High time for Government to upgrade its expectations of NBN Co

The Minister for Communications, Mr Paul Fletcher, has made it clear that the government will not provide any further equity or debt funding to NBN Co now that the rollout of the network is largely complete – see AFR ($$$). A total of $49 billion has been provided by the government thus far with NBN Co raising an extra $6.1 billion from the private sector through a debt placement in May 2020.

With the rollout complete and funding from government now finished what will guide the board and management of NBN Co in its plans going forward?

From its very beginning and during the rollout period the government has formalised its expectations of NBN Co in a letter to the board referred to as the ‘Statement of Expectations’ or SOE. The last formalised version of the SOE is dated 24th August 2016 when the rollout of the Multi Technology Mix (MTM) was getting into full swing. Previous versions had been issued in 2010 (by Labor) and 2014 (by the Coalition to formalise the change to the MTM).

The board of NBN Co has relied on these SOEs to guide its decision process in its use of taxpayers’ funds to build the network and endeavour to implement a range of government policy objectives, such as :

  • upgrade Australia’s broadband infrastructure to ensure download speeds of at least 25 Mbps for all and 50Mbps for 90% of the fixed line footprint.
  • operating the network on a wholesale only basis
  • structural separation of Telstra
  • increased retail market competition

There is still lively debate as to whether these policy objectives have been achieved. For example interference with legacy ADSL systems have required NBN Co to slow the speeds of some NBN services (see here) and many of NBN Co’s wholesale customers (Telstra, Optus, TPG Telecom and Vocus) have been complaining about NBN Co’s direct contact with customers in the enterprise market (see here). However, absent any push by government to change some of these policies,  NBN Co’s business approach is unlikely to be changed substantially in these areas.
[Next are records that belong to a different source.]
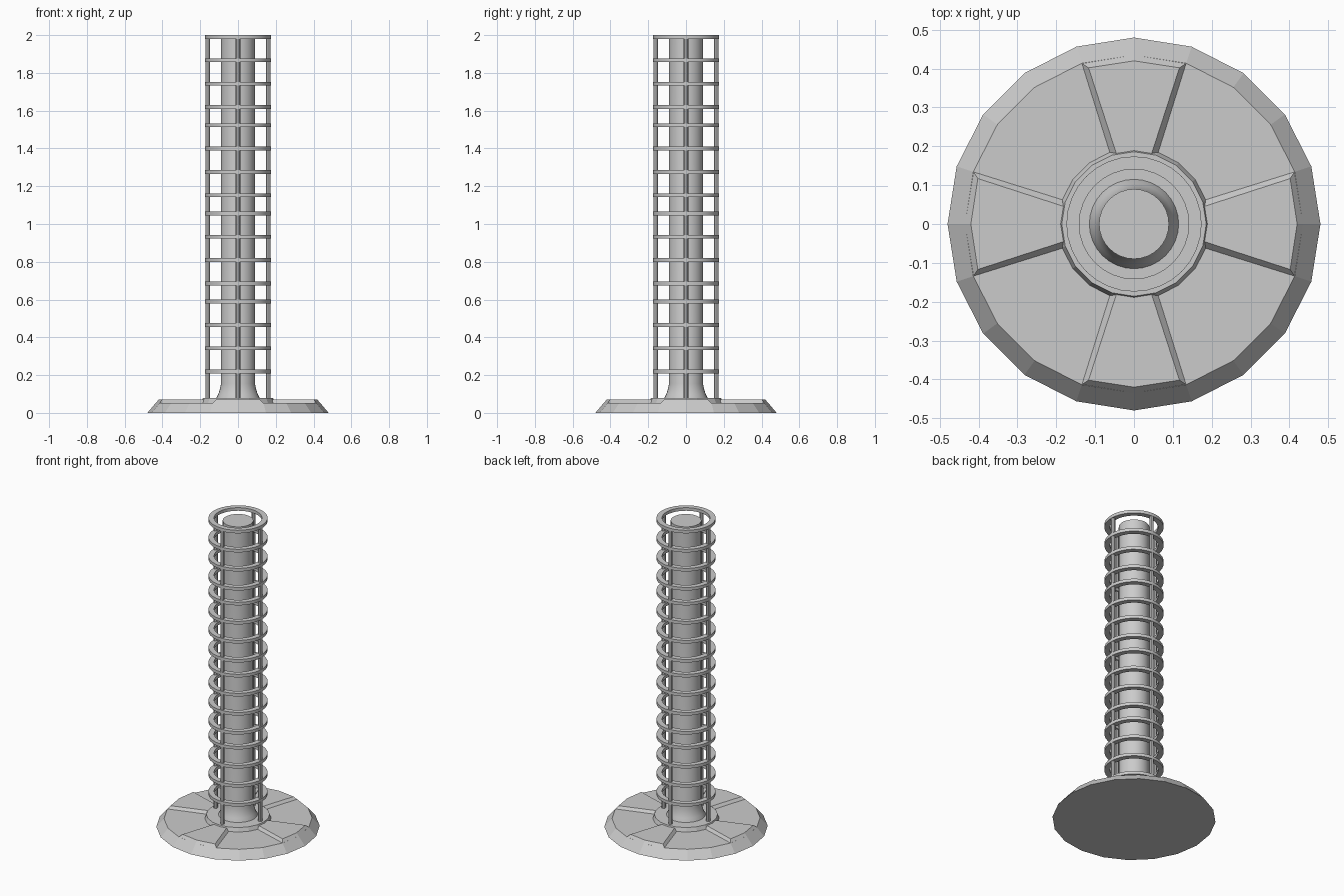
import bpy, bmesh, math
from math import sin, cos, pi

if "Cube" in bpy.data.objects:
    bpy.data.objects.remove(bpy.data.objects["Cube"])


def make(name, bm, smooth=False):
    bmesh.ops.recalc_face_normals(bm, faces=bm.faces)
    me = bpy.data.meshes.new(name)
    bm.to_mesh(me)
    bm.free()
    ob = bpy.data.objects.new(name, me)
    bpy.context.collection.objects.link(ob)
    if smooth:
        bpy.ops.object.select_all(action='DESELECT')
        ob.select_set(True)
        bpy.context.view_layer.objects.active = ob
        bpy.ops.object.shade_smooth_by_angle(angle=math.radians(35))
    return ob


def lathe(name, profile, sides, closed=False, smooth=False):
    """Spin an (r, z) profile; closed loops give rings, open ones are capped."""
    bm = bmesh.new()
    loops = [[bm.verts.new((r * cos(2 * pi * i / sides + pi / 2),
                            r * sin(2 * pi * i / sides + pi / 2), z))
              for i in range(sides)] for r, z in profile]
    n = len(loops)
    for k in range(n if closed else n - 1):
        a, b = loops[k], loops[(k + 1) % n]
        for i in range(sides):
            j = (i + 1) % sides
            bm.faces.new((a[i], a[j], b[j], b[i]))
    if not closed:
        bm.faces.new(loops[0])
        bm.faces.new(loops[-1])
    return make(name, bm, smooth)


# Base disc and raised hub
Z_LOW, Z_HIGH, Z_HUB = 0.053, 0.07, 0.078
lathe("base_disc", [(0.48, 0), (0.435, Z_LOW)], 20)
lathe("base_hub", [(0.195, 0.04), (0.195, Z_LOW), (0.186, Z_HUB)], 20)

# Four raised pads with sloping sides
low = [(-0.134, 0.413), (0, 0.435), (0.134, 0.413), (0.061, 0.18), (-0.061, 0.18)]
high = [(-0.117, 0.402), (0, 0.42), (0.117, 0.402), (0.045, 0.18), (-0.045, 0.18)]
for q in range(4):
    c, s = round(cos(q * pi / 2)), round(sin(q * pi / 2))
    bm = bmesh.new()
    rows = [[bm.verts.new((x * c - y * s, x * s + y * c, z)) for x, y in pts]
            for pts, z in ((low, Z_LOW), (high, Z_HIGH))]
    for row in rows:
        bm.faces.new(row)
    for i in range(5):
        j = (i + 1) % 5
        bm.faces.new((rows[0][i], rows[0][j], rows[1][j], rows[1][i]))
    make(f"base_pad_{q + 1}", bm)

# Central pole with flared foot
lathe("pole", [(0.117, 0.07), (0.115, Z_HUB), (0.104, 0.1), (0.096, 0.125),
               (0.09, 0.155), (0.09, 1.983)], 32, smooth=True)

# Cage rings, four groups of four
for g in range(4):
    for k in range(4):
        z = 1.99 - 0.467 * g - 0.1235 * k
        lathe(f"cage_ring_{g * 4 + k + 1}",
              [(0.141, z - 0.01), (0.174, z - 0.01), (0.174, z + 0.01), (0.141, z + 0.01)],
              32, closed=True, smooth=True)

# Four upright cage bars
for q in range(4):
    bar = lathe(f"cage_bar_{q + 1}", [(0.0125, 0.07), (0.0125, 1.985)], 8)
    bar.location = (0.16 * cos(q * pi / 2), 0.16 * sin(q * pi / 2), 0)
With these objectives more or less achieved by NBN Co what will be its guiding principles going forward?

Clearly, an unstated goal will be to reach a financial sustainable position so it does not need to continually go to the debt markets for more funding for operating purposes. NBN Co’s recent debt raising achieves this objective to some degree as long as it meets its forecasts for positive overall cashflows by 2023. This will largely depend on its ability to activate another 1.5 million customers to hit its target of 8.6 million active customers in the same timeframe.

But otherwise what is the NBN Co board and management to take as its direction from here?
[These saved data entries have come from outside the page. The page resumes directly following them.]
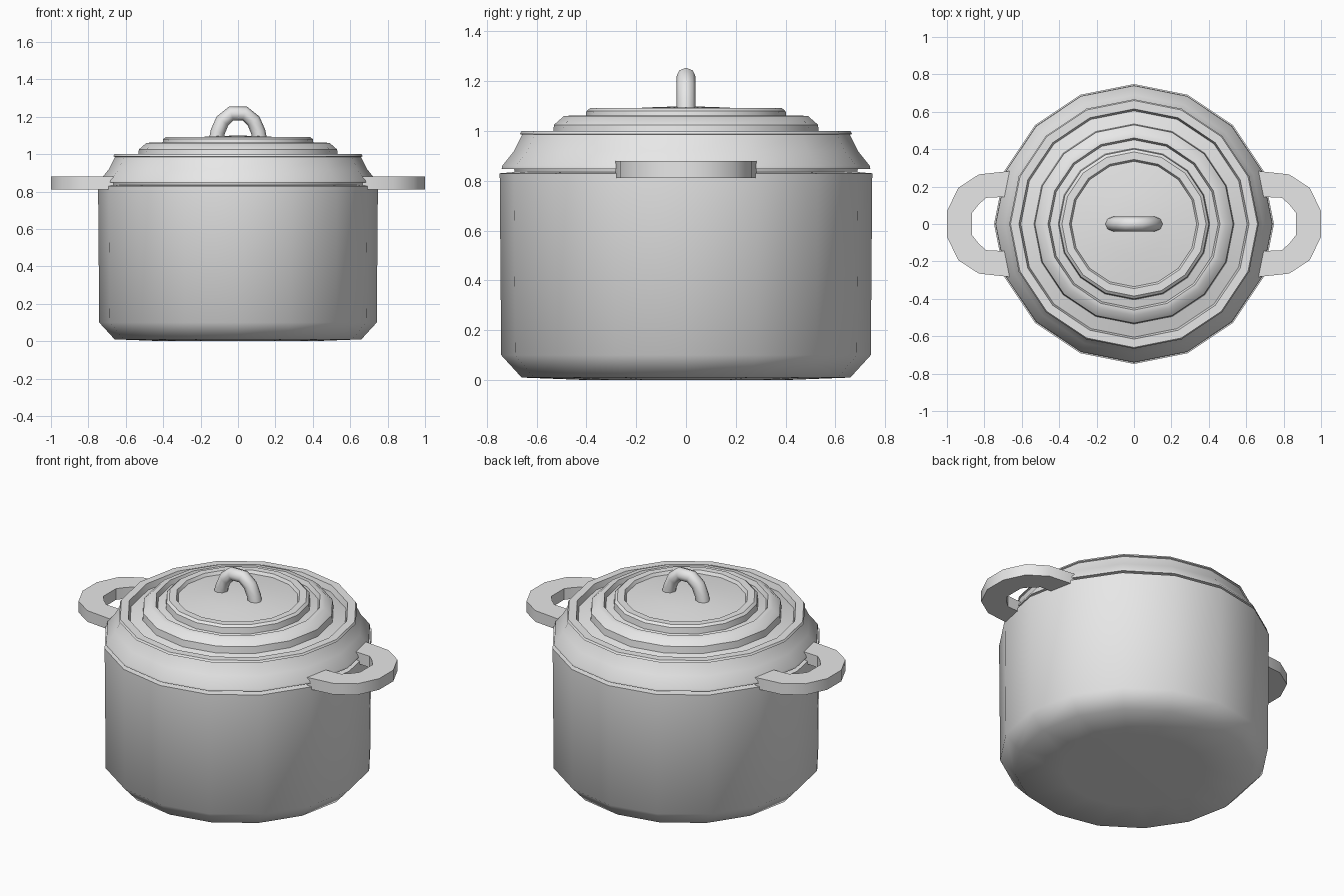
import bpy, bmesh, math
from mathutils import Vector

cube = bpy.data.objects.get("Cube")
if cube:
    bpy.data.objects.remove(cube, do_unlink=True)

SIDES = 16

metal = bpy.data.materials.new("light_grey")
metal.use_nodes = True
GREY = (0.8, 0.8, 0.8, 1)
metal.diffuse_color = GREY
metal.node_tree.nodes["Principled BSDF"].inputs["Base Color"].default_value = GREY


def finish(name, bm, angle):
    bmesh.ops.recalc_face_normals(bm, faces=bm.faces)
    mesh = bpy.data.meshes.new(name)
    bm.to_mesh(mesh)
    bm.free()
    mesh.materials.append(metal)
    obj = bpy.data.objects.new(name, mesh)
    bpy.context.collection.objects.link(obj)
    bpy.ops.object.select_all(action='DESELECT')
    obj.select_set(True)
    bpy.context.view_layer.objects.active = obj
    bpy.ops.object.shade_smooth_by_angle(angle=math.radians(angle))
    return obj


def lathe(name, profile, angle):
    """Spin a (radius, height) profile around the z axis."""
    bm = bmesh.new()
    verts = [bm.verts.new((r, 0, z)) for r, z in profile]
    edges = [bm.edges.new(pair) for pair in zip(verts, verts[1:])]
    bmesh.ops.spin(bm, geom=verts + edges, cent=(0, 0, 0), axis=(0, 0, 1),
                   angle=math.tau, steps=SIDES, use_merge=False)
    bmesh.ops.remove_doubles(bm, verts=bm.verts, dist=0.0005)
    return finish(name, bm, angle)


def bridge(bm, rings):
    """Join successive closed rings with quads and cap both ends."""
    n = len(rings[0])
    for a, b in zip(rings, rings[1:]):
        for i in range(n):
            j = (i + 1) % n
            bm.faces.new((a[i], a[j], b[j], b[i]))
    bm.faces.new(rings[0])
    bm.faces.new(rings[-1])


# Pot body: chamfered base, straight wall, open inside
lathe("pot_body", [(0, 0), (0.4, 0), (0.66, 0.01), (0.742, 0.1), (0.748, 0.83),
                   (0.69, 0.835), (0.68, 0.12), (0.6, 0.06), (0, 0.05)], 50)

# Lid: flared skirt with three stepped ridges, each with a groove inside
lathe("lid", [(0.68, 0.79), (0.69, 0.848), (0.74, 0.848), (0.738, 0.86),
              (0.69, 0.92), (0.658, 0.985), (0.667, 0.988), (0.66, 1.0),
              (0.615, 1.0), (0.605, 0.965), (0.535, 0.985), (0.53, 1.025),
              (0.49, 1.06), (0.46, 1.062), (0.45, 1.035), (0.405, 1.045),
              (0.4, 1.08), (0.385, 1.092), (0.345, 1.092), (0.335, 1.074),
              (0.17, 1.094), (0, 1.1)], 38)

# Lid handle: round tube swept along an arch
half = [(0.118, 1.07), (0.108, 1.12), (0.083, 1.178), (0.036, 1.217)]
path = [Vector((-x, 0, z)) for x, z in half] + \
       [Vector((x, 0, z)) for x, z in reversed(half)]
bm = bmesh.new()
rings = []
for i, p in enumerate(path):
    tangent = (path[min(i + 1, len(path) - 1)] - path[max(i - 1, 0)]).normalized()
    normal = tangent.cross(Vector((0, 1, 0)))
    ring = []
    for k in range(8):
        a = math.tau * k / 8
        offset = normal * math.cos(a) + Vector((0, 1, 0)) * math.sin(a)
        ring.append(bm.verts.new(p + offset * 0.039))
    rings.append(ring)
bridge(bm, rings)
finish("lid_handle", bm, 50)

# Side handles: flat bent bars; each pair is an (outer, inner) point
pairs = [((0.665, 0.283), (0.69, 0.145)), ((0.83, 0.265), (0.79, 0.14)),
         ((0.94, 0.193), (0.83, 0.105)), ((1.0, 0.068), (0.865, 0.06))]
mirrored = [((ox, -oy), (ix, -iy)) for (ox, oy), (ix, iy) in reversed(pairs)]
for name, side in (("left_handle", 1), ("right_handle", -1)):
    bm = bmesh.new()
    rings = []
    for (ox, oy), (ix, iy) in pairs + mirrored:
        corners = ((ox, oy, 0.812), (ox, oy, 0.88), (ix, iy, 0.88), (ix, iy, 0.812))
        rings.append([bm.verts.new((x * side, y, z)) for x, y, z in corners])
    bridge(bm, rings)
    finish(name, bm, 35)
Privatisation of NBN Co has been a long term goal of both Coalition and Labor governments. Should the NBN Co board start preparing for such an eventuality without an explicit direction to do so? The only reference in the current SOE is that it “should retain optionality for future restructuring or disaggregation”. How can the board prepare for such an open-ended future?

How does NBN Co’s recent launch of higher download speeds on FTTP and HFC networks fit into the SOE? There is no explicit reference to providing higher speeds in the current SOE. Perhaps such an initiative can be justified as a ‘commercial entity operating in a market environment and can compete and innovate like other companies’. Can this be used to justify investments in the technology upgrades necessary to extend the speed upgrades to more customers beyond the low numbers where they are currently available?

The Minister has acknowledged that growth in broadband downloads is likely to ‘continue to rise strongly’ – see AFR ($$$). How should NBN Co respond to this market dynamic? Investments in upgraded technologies, especially to replace the FTTN technology, may not be commercially attractive, especially in the majority of areas where NBN Co does not face competition.

While there may be speculation about privatisation of NBN Co, the Minister has indicated this is ‘a number of years away’. With the rollout now all but over and the government closing the door to more funding the pressure will be on the NBN Co board to map a way forward. An update from the government on its expectations of NBN Co would certainly help.